= What the exercise asks =
Write out the following listing's lines from the one with "bmesh.ops.remove_doubles(bm, verts=bm.verts, dist=0.0001)" to the one with "0.97), random.uniform(0.23, 0.72))", exactly, with both included and no others.

= Task data =
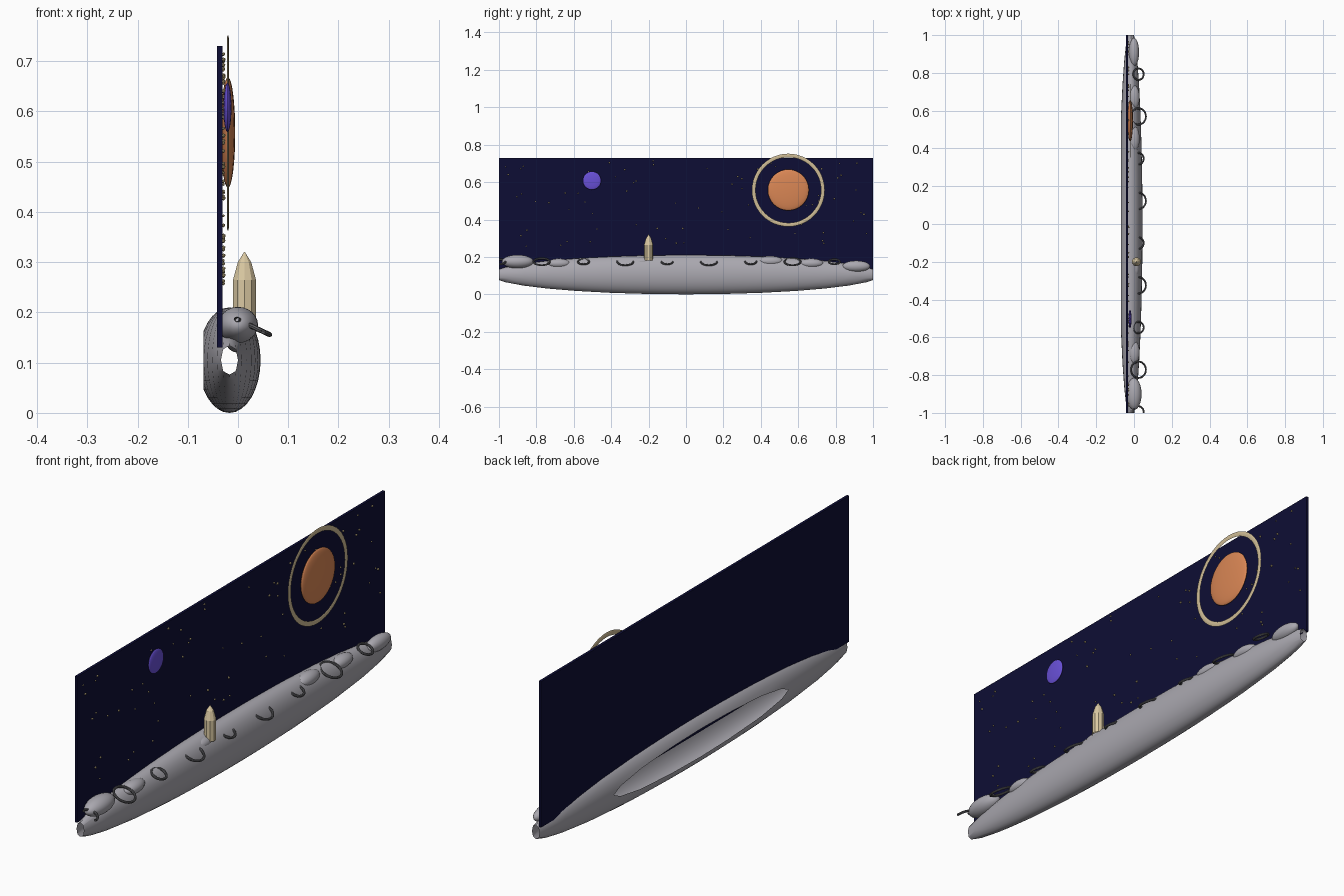
import bpy, bmesh, math, random
from mathutils import Matrix, Vector

old = bpy.data.objects.get("Cube")
if old:
    bpy.data.objects.remove(old, do_unlink=True)


def material(name, r, g, b):
    m = bpy.data.materials.new(name)
    m.use_nodes = True
    m.diffuse_color = (r, g, b, 1)
    node = next(n for n in m.node_tree.nodes if n.type == "BSDF_PRINCIPLED")
    node.inputs["Base Color"].default_value = (r, g, b, 1)
    return m


dust = material("dust grey", 0.40, 0.39, 0.43)
rim = material("dark rim grey", 0.11, 0.11, 0.12)
night = material("night blue", 0.004, 0.004, 0.035)
orange = material("planet orange", 0.70, 0.24, 0.09)
violet = material("moon violet", 0.14, 0.08, 0.68)
sand = material("ring sand", 0.62, 0.50, 0.30)
cream = material("tower cream", 0.70, 0.58, 0.36)
gold = material("star gold", 0.62, 0.50, 0.25)


def finish(name, bm, mat, smooth=True):
    me = bpy.data.meshes.new(name)
    bm.to_mesh(me)
    bm.free()
    me.materials.append(mat)
    ob = bpy.data.objects.new(name, me)
    bpy.context.collection.objects.link(ob)
    if smooth:
        bpy.ops.object.select_all(action="DESELECT")
        ob.select_set(True)
        bpy.context.view_layer.objects.active = ob
        bpy.ops.object.shade_smooth_by_angle(angle=math.radians(40))
    return ob


def trim(bm, point, normal):
    bmesh.ops.bisect_plane(bm, geom=bm.verts[:] + bm.edges[:] + bm.faces[:],
                           plane_co=point, plane_no=normal, clear_outer=True)


def ellipsoid(center, radii, u=32, v=16):
    bm = bmesh.new()
    mat = Matrix.Translation(center) @ Matrix.Diagonal((*radii, 1))
    bmesh.ops.create_uvsphere(bm, u_segments=u, v_segments=v, radius=1, matrix=mat)
    return bm


def torus(major, minor, matrix, around=40, sides=8):
    bm = bmesh.new()
    loops = []
    for i in range(around):
        turn = Matrix.Rotation(math.tau * i / around, 4, "Z")
        loops.append([bm.verts.new(matrix @ turn @ Vector((
            major + minor * math.cos(math.tau * j / sides), 0,
            minor * math.sin(math.tau * j / sides)))) for j in range(sides)])
    for i in range(around):
        a, b = loops[i], loops[(i + 1) % around]
        for j in range(sides):
            k = (j + 1) % sides
            bm.faces.new((a[j], b[j], b[k], a[k]))
    return bm


# Hollow ground shell, open at both ends and at the back
bm = ellipsoid((-0.017, 0, 0.105), (0.062, 1.045, 0.105))
for side in (-1, 1):
    trim(bm, (0, side, 0), (0, side, 0))
trim(bm, (-0.069, 0, 0), (-1, 0, 0))
finish("ground", bm, dust)

# Night sky panel
bm = bmesh.new()
bmesh.ops.create_cube(bm, size=1, matrix=Matrix.Translation((-0.0365, 0, 0.43))
                      @ Matrix.Diagonal((0.011, 2, 0.6, 1)))
finish("sky_panel", bm, night, False)

# Mounds along the ridge: y, z, half length, half height, half width
mounds = [(-0.9, 0.175, 0.085, 0.036, 0.04), (-0.68, 0.165, 0.063, 0.026, 0.03),
          (-0.23, 0.175, 0.06, 0.024, 0.028), (0.45, 0.177, 0.07, 0.028, 0.03),
          (0.67, 0.165, 0.065, 0.026, 0.03), (0.91, 0.15, 0.075, 0.03, 0.027)]
for n, (y, z, ly, lz, lx) in enumerate(mounds):
    finish(f"mound_{n}", ellipsoid((0, y, z), (lx, ly, lz), 24, 12), dust)

# Tilted crater rims, alternating small and large
tilt = Matrix.Rotation(math.radians(25), 4, "Y")
for n in range(9):
    y = -0.995 + n * 0.2235
    radius = 0.043 if n % 2 else 0.03
    bm = torus(radius, 0.005, Matrix.Translation((0.024, y, 0.174)) @ tilt)
    trim(bm, (0, -1, 0), (0, -1, 0))
    finish(f"crater_rim_{n}", bm, rim)

# Planet, its ring and the moon
finish("planet", ellipsoid((-0.02, 0.547, 0.558), (0.0145, 0.11, 0.11)), orange)
facing = (Matrix.Translation((-0.02, 0.547, 0.557)) @ Matrix.Diagonal((0.2, 1, 1, 1))
          @ Matrix.Rotation(math.pi / 2, 4, "Y"))
finish("planet_ring", torus(0.185, 0.01, facing, 48), sand)
finish("moon", ellipsoid((-0.021, -0.503, 0.608), (0.008, 0.049, 0.049)), violet)

# Faceted pointed tower
bm = bmesh.new()
profile = [(0.024, 0.18), (0.024, 0.265), (0.014, 0.3), (0.001, 0.32)]
for (r1, z1), (r2, z2) in zip(profile, profile[1:]):
    bmesh.ops.create_cone(bm, segments=10, radius1=r1, radius2=r2, depth=z2 - z1,
                          matrix=Matrix.Translation((0.013, -0.2, (z1 + z2) / 2)))
bmesh.ops.remove_doubles(bm, verts=bm.verts, dist=0.0001)
finish("tower", bm, cream, False)

# Small stars scattered over the sky
random.seed(4)
bm = bmesh.new()
for n in range(70):
    spot = (-0.029, random.uniform(-0.97, 0.97), random.uniform(0.23, 0.72))
    bmesh.ops.create_icosphere(bm, subdivisions=1, radius=random.uniform(0.003, 0.005),
                               matrix=Matrix.Translation(spot))
finish("stars", bm, gold, False)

= Response area =
bmesh.ops.remove_doubles(bm, verts=bm.verts, dist=0.0001)
finish("tower", bm, cream, False)

# Small stars scattered over the sky
random.seed(4)
bm = bmesh.new()
for n in range(70):
    spot = (-0.029, random.uniform(-0.97, 0.97), random.uniform(0.23, 0.72))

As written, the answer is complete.